Anybody familiar with the short Beatles cartoons produced for US TV (in which George Harrison appeared to have an Indian accent) would have expressed grave doubts that the same company, Brodax, might have been able to make not just a decent full length animated Beatle movie, but a brilliant one.
And yet this is what happened.

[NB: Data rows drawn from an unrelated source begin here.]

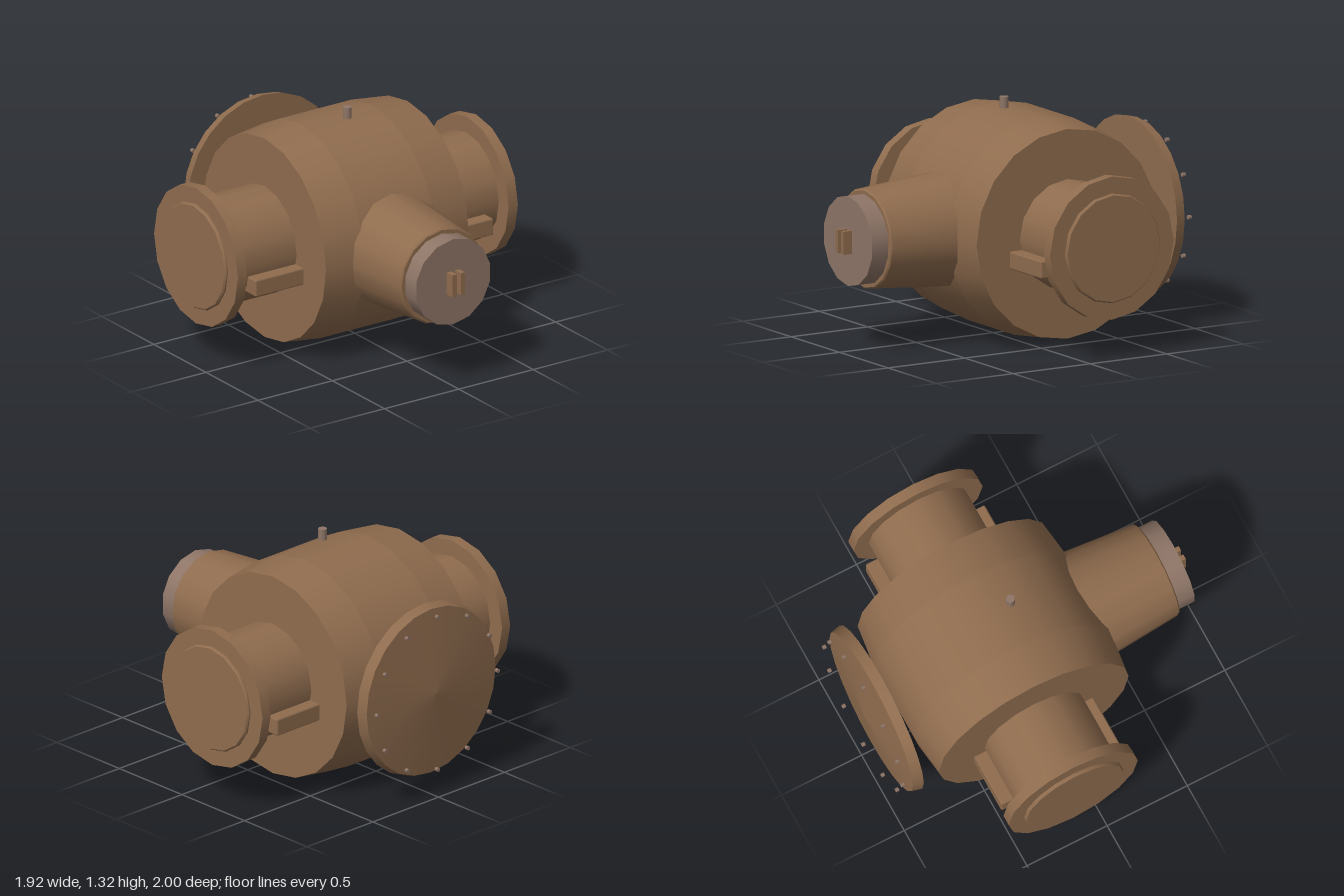
import * as THREE from 'three';
import { RoundedBoxGeometry } from 'three/addons/geometries/RoundedBoxGeometry.js';

const CY = 0.627; // height of all main axes
const CZ = -0.18; // depth of the barrel axis

export function createModel() {
  const model = new THREE.Group();
  const brown = new THREE.MeshStandardMaterial({ name: 'brown casing', color: 0x8f6c4e });
  const grey = new THREE.MeshStandardMaterial({ name: 'dull metal', color: 0x8e7567 });

  const add = (name, geometry, material, x = 0, y = 0, z = 0) => {
    const mesh = new THREE.Mesh(geometry, material);
    mesh.name = name;
    mesh.position.set(x, y, z);
    model.add(mesh);
    return mesh;
  };

  // Cylinder along x from x0 (radius r0) to x1 (radius r1)
  const alongX = (name, x0, x1, r0, r1, sides, open = false) => {
    const g = new THREE.CylinderGeometry(r1, r0, x1 - x0, sides, 1, open).rotateZ(-Math.PI / 2);
    return add(name, g, brown, (x0 + x1) / 2, CY, CZ);
  };

  // Cylinder along z from z0 (radius r0) to z1 (radius r1)
  const alongZ = (name, z0, z1, r0, r1, sides, material = brown, x = 0, y = CY) => {
    const g = new THREE.CylinderGeometry(r1, r0, z1 - z0, sides).rotateX(Math.PI / 2);
    return add(name, g, material, x, y, (z0 + z1) / 2);
  };

  // Main barrel with tapered ends
  alongX('barrelMiddle', -0.24, 0.24, 0.62, 0.62, 20, true);
  alongX('barrelLeftTaper', 0.24, 0.48, 0.62, 0.59, 20);
  alongX('barrelRightTaper', -0.48, -0.24, 0.59, 0.62, 20);

  // Side pipe with bevelled ends
  alongX('sidePipe', -0.95, 0.95, 0.308, 0.308, 16);
  alongX('leftPipeLip', 0.95, 0.96, 0.308, 0.3, 16);
  alongX('rightPipeLip', -0.96, -0.95, 0.3, 0.308, 16);

  // Flanges and ribs on both sides
  for (const s of [1, -1]) {
    const side = s > 0 ? 'left' : 'right';
    const mid = 0.91 * s;
    alongX(side + 'Flange', mid - 0.031, mid + 0.031, 0.403, 0.403, 16);
    add(side + 'Rib', new RoundedBoxGeometry(0.4, 0.1, 0.745, 1, 0.01), brown, 0.6 * s, 0.518, CZ);
  }

  // Front nozzle, its cap and the two tabs
  alongZ('nozzle', 0, 0.832, 0.35, 0.281, 16);
  alongZ('nozzleLip', 0.832, 0.84, 0.281, 0.273, 16);
  alongZ('nozzleCap', 0.8, 0.945, 0.253, 0.253, 14, grey);
  for (const s of [1, -1]) {
    add('capTab', new THREE.BoxGeometry(0.03, 0.13, 0.065), brown, 0.028 * s, CY, 0.9675);
  }

  // Detached rear cover with a shallow conical face
  alongZ('coverRim', -0.94, -0.88, 0.49, 0.505, 24);
  const coneFace = new THREE.ConeGeometry(0.49, 0.045, 24).rotateX(-Math.PI / 2);
  add('coverFace', coneFace, brown, 0, CY, -0.9625);

  // Ring of bolts behind the cover
  for (let i = 0; i < 12; i++) {
    const a = (i * Math.PI) / 6;
    alongZ('coverBolt', -1, -0.98, 0.012, 0.012, 8, grey, 0.457 * Math.cos(a), CY + 0.457 * Math.sin(a));
  }

  // Small pin above the barrel
  add('topPin', new THREE.CylinderGeometry(0.025, 0.025, 0.064, 10), grey, 0, 1.297, -0.072);

  return model;
}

Despite a tortuous route to production and despite (or because of) an almost total lack of Beatles involvement, Yellow Submarine turned out to be probably the first great non-Disney animated movie, a modernesque collection of pop songs (the “Eleanor Rigby” sequence is a masterpiece of 1960s melancholia) and a genuinely funny film for children, adults and potheads.
With a script by, among others, Eric “Love Story” Segal, voices by, among others, Paul Angelis and Lance Percival, and super animation (mostly dominated by Alan Aldridge), Yellow Submarine is a film whose Beatle contribution is entirely and solely musical (with great offcuts like “Hey Bulldog” and “It’s All Too Much”) yet which encapsulates the wit, optimism and sheer oddness of Summer of Love Fabs better than the actual Beatles could (it’s a lot better than Magical Mystery Tour, that’s for sure.)
With a superbly sympathetic George Martin soundtrack and, in the Blue Meanies, some of the perviest screen villains of the 1960s, Yellow Submarine is a lot better than it could have been (if we’re honest, it’s a lot better than Help! as well). This new version is cleaned up to perfection and features lots of fun, if rather brief extras (though none briefer than the Beatles’ actual appearance in the movie). It would have been nice to have Martin’s soundtrack included as well as the spurious Songtrack album, but perhaps Apple are saving that for the next reboot.
EXTRAS: “Songtrack” CD, Mod Odyssey (7 minute making-of documentary), original theatrical trailer, audio commentary by the producer and the art director Heinz Edelmann, storyboard sequences, interviews with writer Eric Segal, cast and crew, reproductions of animation cels, stickers, and a 16-page booklet including an essay by John Lasseter.